Mongabay series: Flood and drought

Flood is an overflow of water, while a drought is a prolonged shortage of water. India witnesses both and sometimes, at the same time. Unusual rainfall patterns are becoming commonplace now and trigger disasters such as floods and droughts which are related to the timing of the rainfall, rather than the quantum of rainfall. From long dry spells to excessive rainfall, recent monsoons in India have been seasons of extremes.  The latest report of the Intergovernmental Panel on Climate Change (IPCC) AR6 predicts that south Asia, including India, will see more extreme weather events in the years to come. The Indian subcontinent could witness more heat extremes and droughts, as well as extreme rainfall events, it says. When weather patterns deviate from the norm, farmers, whose livelihoods are tied to predictable weather patterns, are among the many who bear the brunt. This in turn has ramifications for India’s food and water security. In this series, we will look at the trends of floods and droughts in India and the climate crisis that is exacerbating them.

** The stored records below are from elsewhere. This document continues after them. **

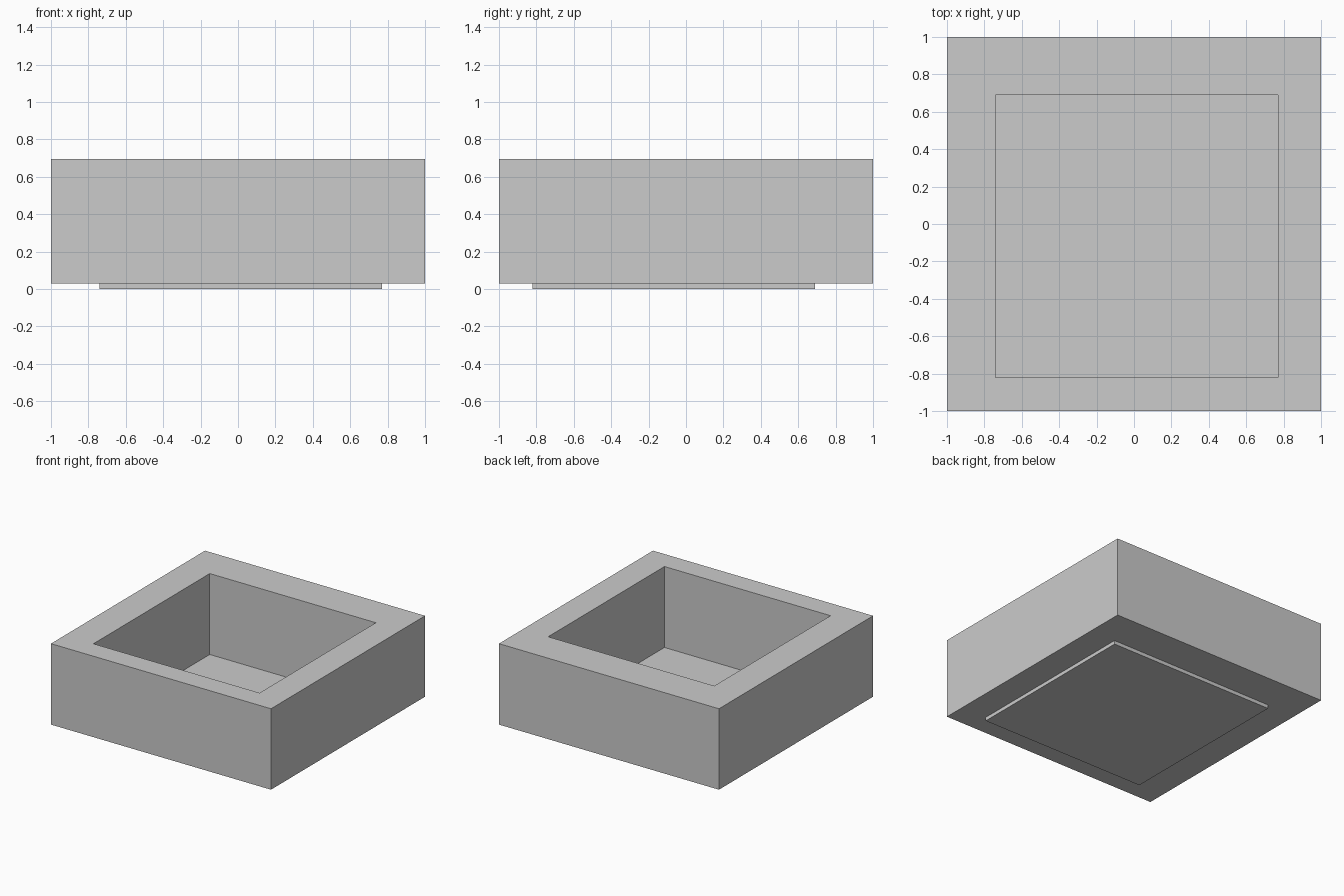
import bpy
import bmesh

cube = bpy.data.objects.get("Cube")
if cube:
    bpy.data.objects.remove(cube, do_unlink=True)

# Single plain grey
GREY = (0.6, 0.6, 0.6, 1)
grey = bpy.data.materials.new("light grey")
grey.use_nodes = True
grey.diffuse_color = GREY
grey.node_tree.nodes["Principled BSDF"].inputs["Base Color"].default_value = GREY

# Shared dimensions: (x min, x max, y min, y max)
OUTER = (-1, 1, -1, 1)
INNER = (-0.74, 0.77, -0.82, 0.69)
FLOOR, TOP = 0.03, 0.695


def ring(bm, rect, z):
    x0, x1, y0, y1 = rect
    return [bm.verts.new((x, y, z)) for x, y in ((x0, y0), (x1, y0), (x1, y1), (x0, y1))]


def bridge(bm, a, b):
    for i in range(4):
        j = (i + 1) % 4
        bm.faces.new((a[i], a[j], b[j], b[i]))


def finish(bm, name):
    bmesh.ops.recalc_face_normals(bm, faces=bm.faces)
    mesh = bpy.data.meshes.new(name)
    bm.to_mesh(mesh)
    bm.free()
    mesh.materials.append(grey)
    bpy.context.collection.objects.link(bpy.data.objects.new(name, mesh))


# Thick square frame with an off-centre opening
bm = bmesh.new()
loops = [ring(bm, OUTER, FLOOR), ring(bm, OUTER, TOP),
         ring(bm, INNER, TOP), ring(bm, INNER, FLOOR)]
for i in range(4):
    bridge(bm, loops[i], loops[(i + 1) % 4])
finish(bm, "frame")

# Thin plate closing the opening from below
bm = bmesh.new()
low, high = ring(bm, INNER, 0), ring(bm, INNER, FLOOR)
bridge(bm, low, high)
bm.faces.new(low)
bm.faces.new(high)
finish(bm, "base_plate")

[Explainer] Why do floods occur?

Floods occur when water overflows from water bodies – seas, oceans, ponds, lakes, canals, or rivers – and submerges land which is usually dry. Floods, especially in India, are some…
1 2 3 7